A California blue ribbon panel's report blaming a 2008 sewer pipe bursting project for the natural-gas pipeline explosion that killed eight people in San Bruno, CA, was poorly researched, unsubstantiated and ignored more likely explanations, according to city of San Bruno officials.
San Bruno’s comments were in response to the panel’s report submitted to the California Public Utilities Commission in June. City attorneys filed a response with the state in mid-July claiming the report contained "numerous omissions and erroneous conclusions."
The five-member panel assembled by the California Public Utilities Commission consisted of academics, attorneys and business leaders working with expert consultants, concluded that construction work to replace a sewer pipe was the "most likely" cause of increased stress on a nearby PG&E gas line running beneath a San Bruno neighborhood -- stress that weakened the faulty welds in the pipe that 16 months later exploded, killing eight people and destroying 38 homes. Ground shaking from the work "could have played a key role in transforming a 'stable' threat to an 'unstable' threat, thus triggering the incident."
Determining the final cause of the accident still rests with the National Transportation Safety Board, whose report is not expected until fall; the panel’s report has no formal authority.
Ironically, one of the panel’s expert consultants recanted his earlier conclusions shortly after the report was submitted, citing newly discovered details of the gas line's operating history.
Robert Nickell originally determined that vibrations from the June 2008 sewer pipe bursting project had probably weakened the nearby Pacific Gas and Electric Co. gas transmission pipeline and led to its failure more than two years later. He downplayed the possibility that gas-level fluctuations alone over the years had weakened a poorly constructed seam weld enough so that it finally failed on Sept. 9, 2010.

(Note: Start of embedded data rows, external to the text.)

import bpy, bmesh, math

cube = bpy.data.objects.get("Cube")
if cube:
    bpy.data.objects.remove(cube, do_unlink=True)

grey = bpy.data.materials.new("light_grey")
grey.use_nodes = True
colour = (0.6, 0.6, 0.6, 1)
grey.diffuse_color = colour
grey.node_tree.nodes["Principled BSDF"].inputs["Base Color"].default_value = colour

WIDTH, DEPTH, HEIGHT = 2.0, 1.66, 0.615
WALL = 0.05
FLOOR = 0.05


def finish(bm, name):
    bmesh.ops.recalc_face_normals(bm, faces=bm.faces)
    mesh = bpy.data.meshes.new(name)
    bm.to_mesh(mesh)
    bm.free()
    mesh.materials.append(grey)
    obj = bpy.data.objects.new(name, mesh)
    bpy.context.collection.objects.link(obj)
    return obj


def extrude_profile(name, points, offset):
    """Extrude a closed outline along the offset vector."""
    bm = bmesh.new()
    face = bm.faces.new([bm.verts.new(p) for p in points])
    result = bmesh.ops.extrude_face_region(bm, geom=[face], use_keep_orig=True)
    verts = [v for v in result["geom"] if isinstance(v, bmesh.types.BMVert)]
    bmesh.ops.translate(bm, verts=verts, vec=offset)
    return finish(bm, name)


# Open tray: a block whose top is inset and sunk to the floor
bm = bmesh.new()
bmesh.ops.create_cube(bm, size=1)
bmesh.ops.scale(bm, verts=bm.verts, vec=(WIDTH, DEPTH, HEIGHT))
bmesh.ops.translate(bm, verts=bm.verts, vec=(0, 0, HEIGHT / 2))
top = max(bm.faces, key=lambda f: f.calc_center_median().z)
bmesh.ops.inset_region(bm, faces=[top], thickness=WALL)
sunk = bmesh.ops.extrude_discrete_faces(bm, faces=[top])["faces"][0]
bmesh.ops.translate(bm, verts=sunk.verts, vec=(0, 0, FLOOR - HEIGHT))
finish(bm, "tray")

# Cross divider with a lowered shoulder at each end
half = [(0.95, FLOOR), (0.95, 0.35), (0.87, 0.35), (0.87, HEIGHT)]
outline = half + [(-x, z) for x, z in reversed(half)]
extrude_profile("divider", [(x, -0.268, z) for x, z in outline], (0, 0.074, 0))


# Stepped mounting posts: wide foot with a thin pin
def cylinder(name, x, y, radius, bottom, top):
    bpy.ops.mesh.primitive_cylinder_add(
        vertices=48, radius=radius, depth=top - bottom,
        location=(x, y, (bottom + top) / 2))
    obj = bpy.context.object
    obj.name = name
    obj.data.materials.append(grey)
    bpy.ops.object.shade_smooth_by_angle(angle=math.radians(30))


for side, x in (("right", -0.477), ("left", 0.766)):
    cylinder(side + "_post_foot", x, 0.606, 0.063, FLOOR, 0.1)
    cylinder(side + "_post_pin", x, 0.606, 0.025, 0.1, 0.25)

However, Nickell now says that information contained in hundreds of thousands of documents that PG&E released to the state in July has led him to alter his conclusion. Originally, the gas pressure fluctuations were believed to be only in the 350 – 400 psi range. New information supplied by PG&E now reveal that over the life of the pipeline, gas pressure fluctuations widely varied between 125 and 350 psi. The forces exerted on the pipeline would have been especially damaging if the pressure levels changed often, Nickell observed.